I wanted to give a little follow-up to my introduction to Vibram Five Fingers (VFF) shoes. If you read my earlier post you know that calling these shoes is a stretch. They are more like lycra gloves with pliable rubberized soles than shoes. There supposed to help you mimic a barefoot running stride with out tearing up your feet. And to that effect they work nicely.
The deal is you are supposed to work up to any distance over time to condirion the muscles in your feet to working without the artificial support of shoes. You would be amazed by how complex the structure of your feet are. Of course that means there are a lot of muscle, tendons, and ligaments than can become sore, irritated or inflamed if you push this phase.
Anyhow, I had worked up to a couple miles with the VFF and frankly running with conventional running shoes was feeling a little weird. So as my training progressed, it was time to do some speed work. Nothing major just 3) 1/2 mile intervals. So I did them, felt good and went home.
Well,the next morning, while my feet had acclimated, my calves had not. While I slept my calves had conspired to prevent me from leaving the house. The first part of the plan was to make it difficult to stand up after getting to the edge of the bed. After a couple minutes I was almost able to stand upright except ALL my weight HAD to be on my heels. Any weight on my forefoot triggered my calf muscles to fire. It was excrutiating! The next part of the plan was to make it almost impossible to get down the stairs. Do you know how hard it is to go down stairs with all your weight on your heels? Not easy. Go ahead and try it.
After a couple days the pain has lessened. I now know to break up the workouts with regular shoes and VFF. And SLOWLY increase the time with the VFF and ween off the running shoes over time.
Saturday, April 17, 2010
Freakin’ Mohican: Recipe For Destruction
Remembrances of The Mohican 100 Mile or Mohican 100 K Endurance Mountain Bike Race.
A rough recipe for this endurance event in Ohio includes:
• 4 parts of water (3.5” in the 24 hours preceding the race after a whole week of rain.)
• 8 parts dirt
• 1 part leaves, stick and pine needles.
• Three parts rocks
• 2 parts roots.
• 2 parts of elevation gain. I know its Ohio, but there is damn near as much elevation gain as in the Wilderness 101. Over 11,000 feet in 100 miles. Who knew?
• 160+ racers
• First checkpoint at mile #27 Or mile 35 for the full half of the field that got lost… (yes me too) Ride bike for a minimum of 3+ hours to reach said checkpoint (top finishers) or over 8 hours for bottom feeders. Me just under 4 hours.

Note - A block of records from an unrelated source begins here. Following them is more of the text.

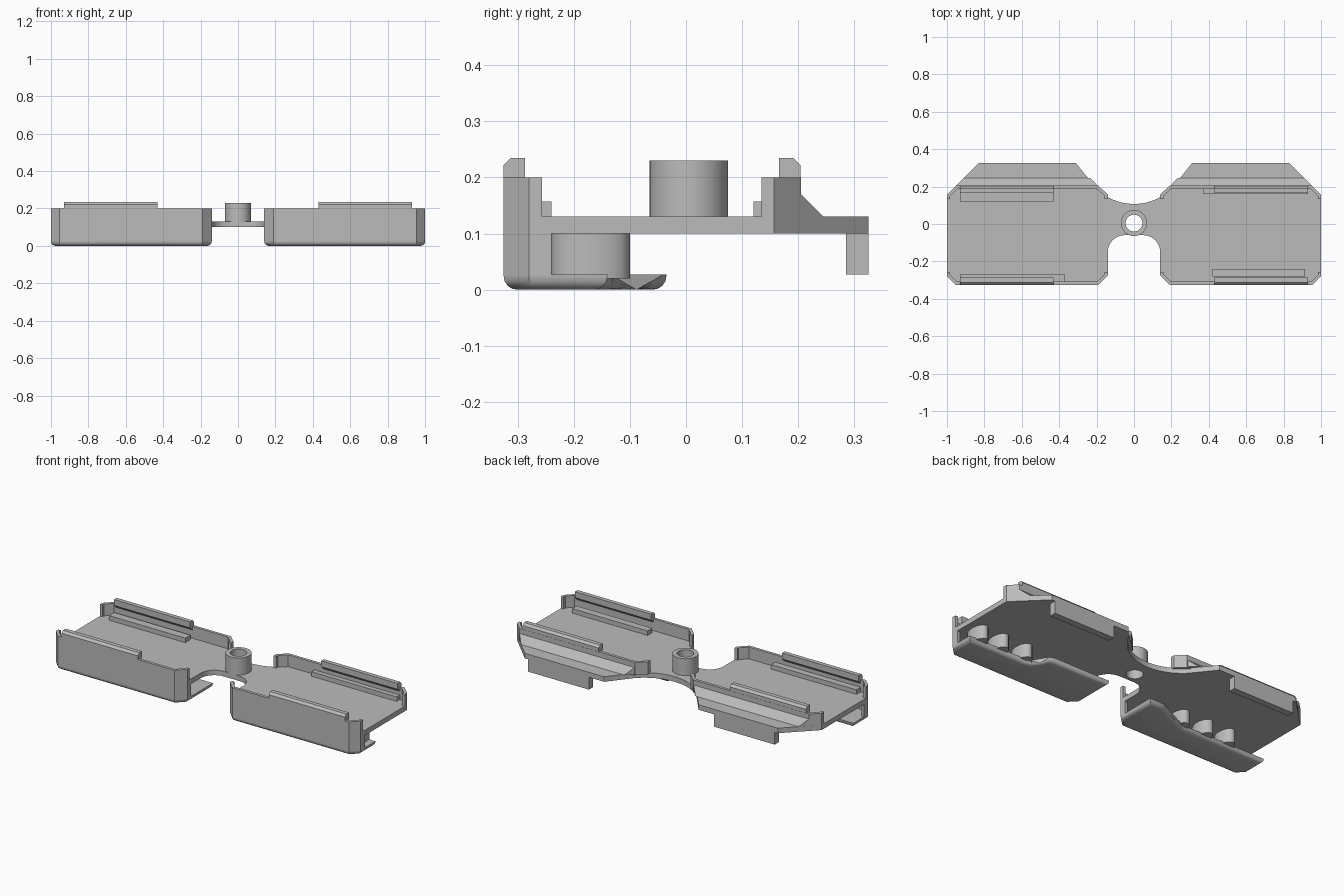
import bpy, bmesh
from math import pi, sin, cos
from mathutils import Vector

if "Cube" in bpy.data.objects:
    bpy.data.objects.remove(bpy.data.objects["Cube"])

grey = bpy.data.materials.new("plain grey")
grey.use_nodes = True
grey.diffuse_color = (0.5, 0.5, 0.5, 1)
grey.node_tree.nodes["Principled BSDF"].inputs["Base Color"].default_value = (0.5, 0.5, 0.5, 1)


def finish(name, bm, smooth=False):
    bmesh.ops.recalc_face_normals(bm, faces=bm.faces)
    mesh = bpy.data.meshes.new(name)
    bm.to_mesh(mesh)
    bm.free()
    mesh.materials.append(grey)
    ob = bpy.data.objects.new(name, mesh)
    bpy.context.collection.objects.link(ob)
    if smooth:
        bpy.ops.object.select_all(action='DESELECT')
        ob.select_set(True)
        bpy.context.view_layer.objects.active = ob
        bpy.ops.object.shade_smooth_by_angle(angle=0.6)
    return ob


def prism(name, outline, z0, z1, round_bottom=0, mirror=False, smooth=False):
    """Extrude a plan outline upward; optionally round its lower rim or mirror it over x."""
    bm = bmesh.new()
    face = bm.faces.new([bm.verts.new((x, y, z0)) for x, y in outline])
    top = bmesh.ops.extrude_face_region(bm, geom=[face])["geom"]
    for v in top:
        if isinstance(v, bmesh.types.BMVert):
            v.co.z = z1
    if round_bottom:
        rim = [e for e in bm.edges if all(abs(v.co.z - z0) < 1e-5 for v in e.verts)]
        bmesh.ops.bevel(bm, geom=rim, offset=round_bottom, segments=4, profile=0.5, affect='EDGES')
    if mirror:
        seam = [f for f in bm.faces if all(abs(v.co.x) < 1e-5 for v in f.verts)]
        bmesh.ops.delete(bm, geom=seam, context='FACES')
    bmesh.ops.recalc_face_normals(bm, faces=bm.faces)
    ob = finish(name, bm, smooth)
    if mirror:
        ob.modifiers.new("mirror", 'MIRROR')
    return ob


def hull(name, points):
    bm = bmesh.new()
    verts = [bm.verts.new(p) for p in points]
    bmesh.ops.convex_hull(bm, input=verts)
    return finish(name, bm)


def box(name, xs, ys, zs):
    return hull(name, [(x, y, z) for x in xs for y in ys for z in zs])


def strip(path, thick):
    """Close a polyline into a wall outline of even thickness, on its right-hand side."""
    pts = [Vector(p) for p in path]
    normals = [Vector((d.y, -d.x)).normalized() for d in (b - a for a, b in zip(pts, pts[1:]))]
    inner = []
    for i, p in enumerate(pts):
        a, b = normals[max(i - 1, 0)], normals[min(i, len(normals) - 1)]
        inner.append(p + (a + b) * (thick / (1 + a.dot(b))))
    return [tuple(p) for p in pts + inner[::-1]]


def arc(cx, cy, rx, ry, a0, a1, n=12):
    return [(cx + rx * cos(a0 + (a1 - a0) * i / n), cy + ry * sin(a0 + (a1 - a0) * i / n))
            for i in range(n + 1)]


HUB_Y = 0.005
F, B = -0.325, 0.325

# Base plate with waist and centre hole
hole = arc(0, HUB_Y, 0.045, 0.045, -pi / 2, pi / 2, 16)
notch = arc(0.05, -0.15, 0.09, 0.09, pi / 2, 0)
waist = arc(0, 0.392, 0.285, 0.285, -0.78, -pi / 2)
plate = (hole[::-1] + [(0, -0.06)])
plate = [(0, -0.06)] + notch + [(0.14, -0.275), (0.19, F), (0.955, F), (1, -0.28),
        (1, 0.157), (0.83, B), (0.31, B)] + waist + hole[::-1]
prism("base_plate", plate, 0.10, 0.13, mirror=True, smooth=True)

# Centre hub
ring = arc(0, HUB_Y, 0.07, 0.07, -pi / 2, pi / 2, 20) + hole[::-1]
prism("hub", ring, 0.125, 0.23, mirror=True, smooth=True)

for s, side in ((1, "left"), (-1, "right")):
    def flip(points):
        return [(s * p[0], *p[1:]) for p in points]

    # Front wall, with longer returns below the plate
    def front_path(end):
        return [(1, end), (1, -0.28), (0.955, F), (0.19, F), (0.14, -0.275), (0.14, end)]
    for part, end, z0, z1 in (("upper", -0.257, 0.10, 0.20), ("lower", -0.24, 0.024, 0.10)):
        prism(f"{side}_front_wall_{part}", flip(strip(front_path(end), 0.017)), z0, z1)

    # Back wall, wrapped around the corners
    back = [(0.14, 0.135), (0.14, 0.157), (0.19, 0.205), (0.951, 0.205), (1, 0.157), (1, 0.135)]
    prism(f"{side}_back_wall", flip(strip(back, 0.017)), 0.125, 0.20)

    # Sloped brace behind the back wall
    brace = [(x, y, z) for y, z, xs in ((0.2, 0.13, (0.19, 0.955)), (0.2, 0.175, (0.19, 0.955)),
             (0.245, 0.13, (0.233, 0.91))) for x in xs]
    hull(f"{side}_back_brace", flip(brace))

    # Snap lips on both walls
    for part, sign, out in (("front", -1, 0.325), ("back", 1, 0.204)):
        profile = ((0, 0.19), (0, 0.222), (0.013, 0.235), (0.038, 0.235),
                   (0.038, 0.20), (0.017, 0.18))
        lip = [(x, sign * (out - d), z) for x in (0.43, 0.93) for d, z in profile]
        hull(f"{side}_{part}_lip", flip(lip))

    # Hanging tab under the back edge
    box(f"{side}_back_tab", (s * 0.41, s * 0.81), (0.285, B), (0.027, 0.105))

    # Lower shelf, wide towards the middle
    wide, narrow = (0.51, 0.62) if s > 0 else (0.22, 0.46)
    mid = (wide + narrow) / 2
    shelf = [(0.14, -0.275), (0.19, F), (0.955, F), (1, -0.28), (1, -0.14), (narrow, -0.14),
             (narrow - 0.03, -0.13), (mid, -0.088), (wide + 0.03, -0.045), (wide, -0.035),
             (0.14, -0.035)]
    prism(f"{side}_lower_shelf", flip(shelf), 0.0, 0.027, round_bottom=0.024, smooth=True)

    # Rounded posts between shelf and plate
    for i, x in enumerate((0.62, 0.78, 0.92) if s > 0 else (0.45, 0.61, 0.76)):
        post = arc(s * x, -0.17, 0.04, 0.07, 0, 2 * pi, 20)[:-1]
        prism(f"{side}_post_{i + 1}", post, 0.02, 0.105, smooth=True)

# Low ribs on the floor
for name, xs, ys in (("right_back_rib", (-0.93, -0.43), (0.12, 0.168)),
                     ("left_back_rib", (0.37, 0.93), (0.16, 0.19)),
                     ("right_front_rib", (-0.93, -0.37), (-0.31, -0.27)),
                     ("left_front_rib", (0.42, 0.915), (-0.282, -0.24))):
    box(name, xs, ys, (0.125, 0.157))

• No signs for 20 miles of twisty intersecting single track before check point # 1 (all stolen the night before?)
• Lightning and hail warnings
• 2 parts bonus hike-a-bike not quite as bad as Iron Cross, but not part of the course either
• 1 part hike-a-bike up the face of a damn too steep to push your bike, had to carry (5 miles from the end) 200’+- elevation gain
• Attrition rate must exceed 25%
• Crash bikes in every conceivable manner imaginable.
o Yours truly all during the event:
1. Over the bars: tuck and roll, modified superman, and full bar straddle, heel click to full on sprint down hill to remain upright
2. Biff front wheel left and right repeat numerous times or until you can no longer mount bike
3. Rear wash out left and right repeat numerous times or until you can no longer mount bike
4. Walk bike for miles, up hill, down hill, flat terrain, advanced trails, expert trails and even novice trails…helps mix ingredients
5. And fail to make the short extremely steep climb, put your foot down on a slippery root (down hill side) and tumble over a cliff
6. Fully submersed after slipping off creek side trail and falling into 6’ of water
• Numerous unmarked road turns
• Broken chain
• Mix all dry and liquid ingredients in a big basin. Allow to congeal shortly. Roll rubber tires though quagmire until tires scoop up enough of the mixture that the wheels will no longer turn at all. Stop bike and scrape off enough mud to continue. CURSE! Repeat every 500 yards or until a stream crossing affords the opportunity to dunk the entire bike under water to allow forward locomotion. Repeat for 100 K, 100 miles, 5.5 hours (top 100K) 8.5 hours top 100 Mile or stagger in after 17 hours under you own power (last finisher at 12 PM) Whichever is longer and more painful. Or continue until the will to move forward and finish is overcome by man’s natural affinity toward self-preservation and survival.
• Drink beers, lick wounds, and make plans for the Wilderness 101 in July.